Saint Benedict the Moor Secular Francican Fraternity
ST. BENEDICT THE MOOR (ALSO CALLED THE BLACK) B 1526—D. 1589
Feast: April 4
Benedict was born of African parents who were slaves on an estate near Messina, Sicily. Though of the lowest social rank, they possessed true nobility of heart and mind. As a baby Benedict was freed by his master and as a young boy he showed such a devout and gentle disposition that he was called the "holy Moor." While working in the fields one day some neighbors taunted him on account of his race and parentage. His meek demeanor greatly impressed a Franciscan hermit who was passing by and who uttered the prophetic words: "You ridicule a poor Negro now; before long you will hear great things of him." Wishing to join these hermits Benedict sold his meager belongings and gave the proceeds to the poor and then entered the community. After the death of the superior, Benedict was chosen his successor, though greatly against his will. When Pope Pius IV ordered all hermits to disband or join some Order, Benedict became a Friar Minor of the Observance at Palermo, and was made a cook. He was happy in this work since it enabled him to perform many little acts of kindness toward the others. His brethren were greatly edified by the saintly cook, especially when they saw angels at times helping him in his work. The Chapter of 1578 made him guardian, or superior, of the friary, though he protested that he was not a priest, in fact could neither read nor write. He was a model superior, however, and won the esteem and obedience as well as the love of his subjects. As superior he gave free rein to his love for the poor, and no matter how openhanded he was, the food never seemed to give out. After serving as superior he was made novice master, and to this difficult post he brought gifts that were evidently infused: he was able to instruct with an amazing knowledge of theology and to read the hearts of others.

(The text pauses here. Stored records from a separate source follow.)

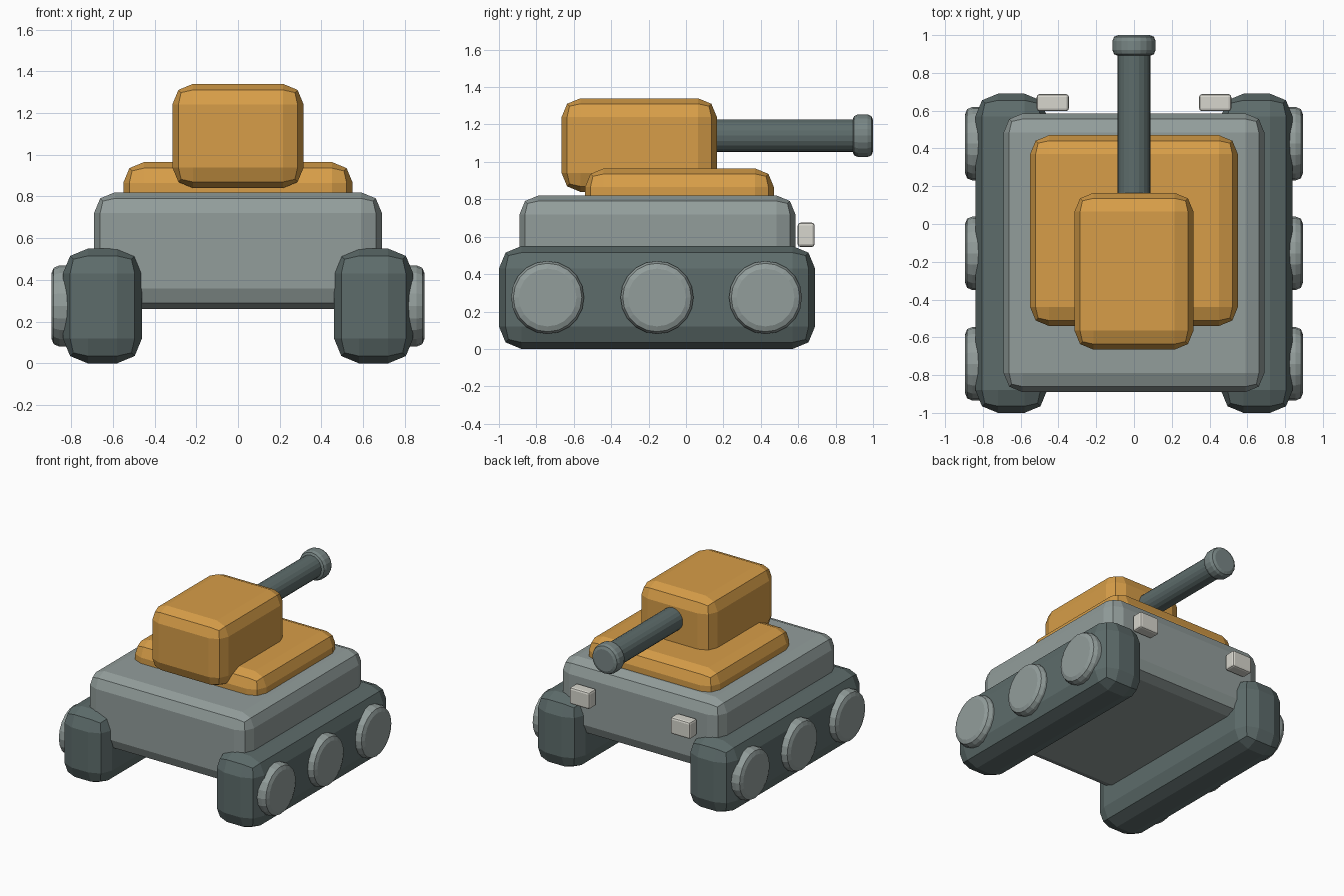
import bpy
import math
from mathutils import Vector

cube = bpy.data.objects.get("Cube")
if cube:
    bpy.data.objects.remove(cube, do_unlink=True)


def make_material(name, rgb):
    mat = bpy.data.materials.new(name)
    mat.use_nodes = True
    mat.diffuse_color = (*rgb, 1)
    mat.node_tree.nodes["Principled BSDF"].inputs["Base Color"].default_value = (*rgb, 1)
    return mat


orange = make_material("orange_paint", (0.68, 0.34, 0.065))
grey = make_material("grey_armour", (0.29, 0.34, 0.33))
dark = make_material("dark_rubber", (0.11, 0.15, 0.147))
steel = make_material("mid_steel", (0.19, 0.24, 0.235))
pale = make_material("pale_lamp", (0.68, 0.67, 0.61))


def finish(obj, name, mat, bevel):
    """Name, colour and round off a part."""
    obj.name = name
    obj.data.name = name
    obj.data.materials.append(mat)
    if bevel:
        mod = obj.modifiers.new("rounded_edges", "BEVEL")
        mod.width = bevel
        mod.segments = 2
        mod.limit_method = "ANGLE"
        mod.angle_limit = math.radians(40)
    return obj


def box(name, low, high, mat, bevel):
    """Rounded box between two opposite corners."""
    low, high = Vector(low), Vector(high)
    bpy.ops.mesh.primitive_cube_add(size=1, location=(low + high) / 2)
    obj = bpy.context.object
    obj.scale = high - low
    bpy.ops.object.transform_apply(location=False, rotation=False, scale=True)
    return finish(obj, name, mat, bevel)


def rod(name, start, end, radius, mat, bevel=0):
    """Cylinder between two points."""
    start, end = Vector(start), Vector(end)
    axis = end - start
    bpy.ops.mesh.primitive_cylinder_add(
        vertices=20, radius=radius, depth=axis.length, location=(start + end) / 2,
        rotation=axis.to_track_quat("Z", "Y").to_euler())
    return finish(bpy.context.object, name, mat, bevel)


# Hull and turret
box("hull", (-0.69, -0.89, 0.26), (0.69, 0.585, 0.82), grey, 0.1)
box("turret_base", (-0.55, -0.54, 0.7), (0.55, 0.47, 0.965), orange, 0.1)
box("turret", (-0.315, -0.665, 0.84), (0.315, 0.165, 1.34), orange, 0.1)

# Gun
rod("gun_barrel", (0, 0, 1.14), (0, 0.95, 1.14), 0.088, dark)
rod("gun_muzzle", (0, 0.89, 1.14), (0, 1, 1.14), 0.114, steel, 0.03)

# Tracks, wheels and lamps on both sides
for side, s in (("left", 1), ("right", -1)):
    inner, outer = sorted((s * 0.46, s * 0.84))
    box(f"{side}_track", (inner, -1, 0), (outer, 0.69, 0.55), dark, 0.12)
    for place, y in (("front", -0.74), ("middle", -0.155), ("rear", 0.425)):
        rod(f"{side}_{place}_wheel", (s * 0.72, y, 0.275), (s * 0.895, y, 0.275),
            0.195, grey, 0.04)
    near, far = sorted((s * 0.345, s * 0.515))
    box(f"{side}_rear_lamp", (near, 0.597, 0.545), (far, 0.688, 0.675), pale, 0.015)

At his request he was relieved of his office and again made cook, but he was no longer an obscure Brother, for thousands flocked to the friary, seeking cures or alms or counsel and help. He died after a brief illness, having foretold the hour of his death. His veneration has spread throughout the world, and the Negroes of North America have chosen him their patron.
Taken from "A Saint A Day" by Berchman's Bittle, O.F.M.Cap. published by The Bruce Publishing Company, (c) 1958.